Pittman’s argument largely consists of overwhelming the reader with stories of “Florida weird.” A modest sampling of those stories will capture the flavor of the author’s work:

  • In 1930 a Key West X-ray technician fell in love with a tuberculosis patient named Maria Elena Milagro de Hoyos. After she died “Count Carl von Cosel” (as he became known) dug her up and slept with the corpse for nine years.
  • One of the first crimes committed in 2014 involved a Port Richey man who attacked his girlfriend with a banana. Assault with a banana with intent to …..?!
  • A Miami woman and Delray Beach man bought pistols, then went to Publix and bought 10 frozen turkeys. They thawed the turkeys, stuffed them with the guns, refroze them and tried to smuggle them into Haiti. Needless to say, they were caught.
  • In 1948 Clearwater residents reported the tracks of a strange three-toed bird that emerged from the water, walked around the beach for a while, and then returned to the water. An expert zoologist from New York was brought in to determine what it was. He declared that it could not be a hoax and that, in fact, he saw the large bird in flight. Forty years later an auto body repairman confessed to being the Clearwater Monster. He rowed out to the Gulf in a boat, strapped on leg irons in the shape of a three-toed bird, waded to shore, did his walk-about, and returned to the boat. It did increase tourism in Clearwater.
  • In 1996 a man sued a Clearwater strip joint claiming that he suffered a neck injury when the performer Tawny Peaks thrust her 69HH breasts in his face. (He lost the case).
  • A couple stole moon rocks from NASA and put them under their bed in an Orlando motel so they could have “sex on the moon.”
  • What other state has headlines like these: “Spring Hill Man Charged With Striking Wife With Turkey Neck,” “Florida Man, 36, Assaulted Teen Relative with Taco Bell Burrito,” “Gator Bites Off Hand of Everglades Airboat Captain,” “Clearwater Police Arrest Man Wielding Samurai Swords.”

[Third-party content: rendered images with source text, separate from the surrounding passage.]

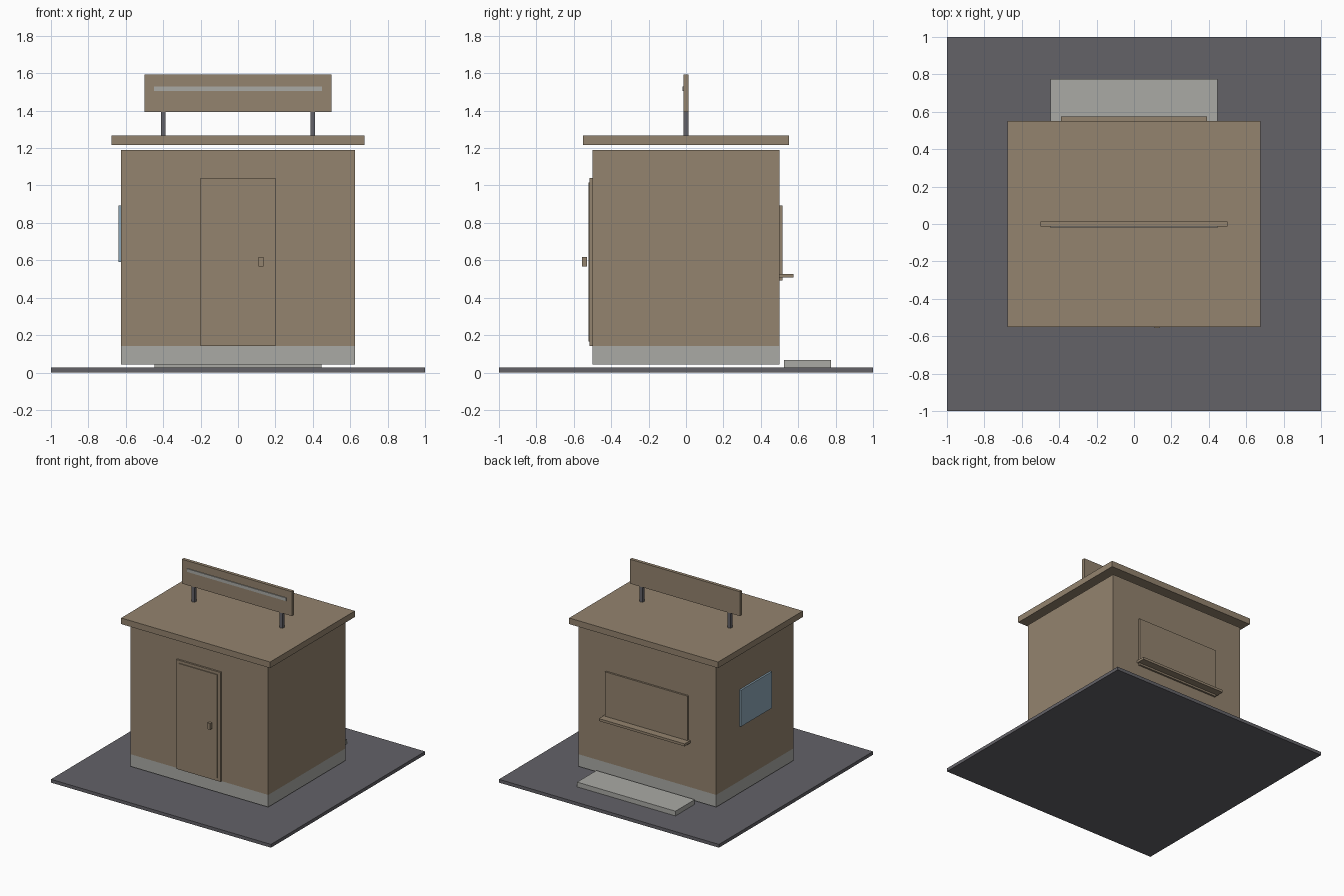
import bpy
import bmesh

if "Cube" in bpy.data.objects:
    bpy.data.objects.remove(bpy.data.objects["Cube"], do_unlink=True)


def make_material(name, rgb):
    mat = bpy.data.materials.new(name)
    mat.use_nodes = True
    mat.diffuse_color = (*rgb, 1)
    mat.node_tree.nodes["Principled BSDF"].inputs["Base Color"].default_value = (*rgb, 1)
    return mat


tan = make_material("tan_paint", (0.295, 0.228, 0.157))
concrete = make_material("pale_concrete", (0.40, 0.40, 0.375))
asphalt = make_material("dark_asphalt", (0.125, 0.122, 0.137))
glass = make_material("blue_glass", (0.27, 0.39, 0.48))


def box(name, mat, x, y, z):
    """Box spanning the given (low, high) range on each axis."""
    spans = (x, y, z)
    bm = bmesh.new()
    bmesh.ops.create_cube(bm, size=1)
    for v in bm.verts:
        v.co = [(lo + hi) / 2 + c * (hi - lo) for c, (lo, hi) in zip(v.co, spans)]
    mesh = bpy.data.meshes.new(name)
    bm.to_mesh(mesh)
    bm.free()
    mesh.materials.append(mat)
    obj = bpy.data.objects.new(name, mesh)
    bpy.context.collection.objects.link(obj)
    return obj


def mid(half):
    return (-half, half)


# Ground slab and the low step behind the hut
box("ground_slab", asphalt, mid(1), mid(1), (0, 0.027))
box("back_step", concrete, mid(0.447), (0.525, 0.775), (0.027, 0.066))

# Hut body with its flush plinth, and the overhanging roof
box("plinth", concrete, mid(0.625), mid(0.5), (0.042, 0.142))
box("walls", tan, mid(0.625), mid(0.5), (0.142, 1.19))
box("roof", tan, mid(0.677), mid(0.55), (1.217, 1.267))

# Front door
box("door_frame", tan, mid(0.2), (-0.515, -0.5), (0.142, 1.04))
box("door_leaf", tan, mid(0.175), (-0.522, -0.515), (0.167, 1.017))
box("door_handle", tan, (0.11, 0.135), (-0.555, -0.53), (0.567, 0.617))

# Serving hatch and its counter at the back
box("serving_hatch", tan, mid(0.375), (0.5, 0.515), (0.492, 0.892))
box("serving_counter", tan, mid(0.39), (0.5, 0.575), (0.507, 0.527))

# Side window
box("side_window", glass, (-0.64, -0.625), mid(0.2), (0.592, 0.892))

# Rooftop sign on two posts, with a light strip on its front
for side, sign in (("right", -1), ("left", 1)):
    c = sign * 0.4
    box("sign_post_" + side, asphalt, (c - 0.0125, c + 0.0125), mid(0.0125), (1.267, 1.392))
box("sign_board", tan, mid(0.5), mid(0.0135), (1.392, 1.592))
box("sign_strip", concrete, mid(0.45), (-0.02, -0.0135), (1.504, 1.53))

But Pittman doesn’t only deal with the kind of stories that make you chuckle and scratch your head. About a third of the way into the book he develops a more serious tone and provides the reader with considerable background on aspects of Florida’s history that won’t appear in the books they use in Florida’s schools. He describes the corrupt nature of the political system (often emanating from the Tallahassee “Tower of Power”), the shady dealings of police departments throughout the state, Florida’s fascination with strip clubs, the control of bolita games by the mafia, the influx of slide ruler wielding nerds to develop the space program, and, of course, the thriving practice of plastic surgery.  These chapters are must reads for anyone who wants to get to know Florida. It is a seldom discussed and somewhat snarky history of the underbelly of the Sunshine State. Continue reading “Weird Florida: Book Review of Craig Pittman’s Oh, Florida! (by Jack)”

Salt Life Photo Essay: Outdoor Art (by Sasha)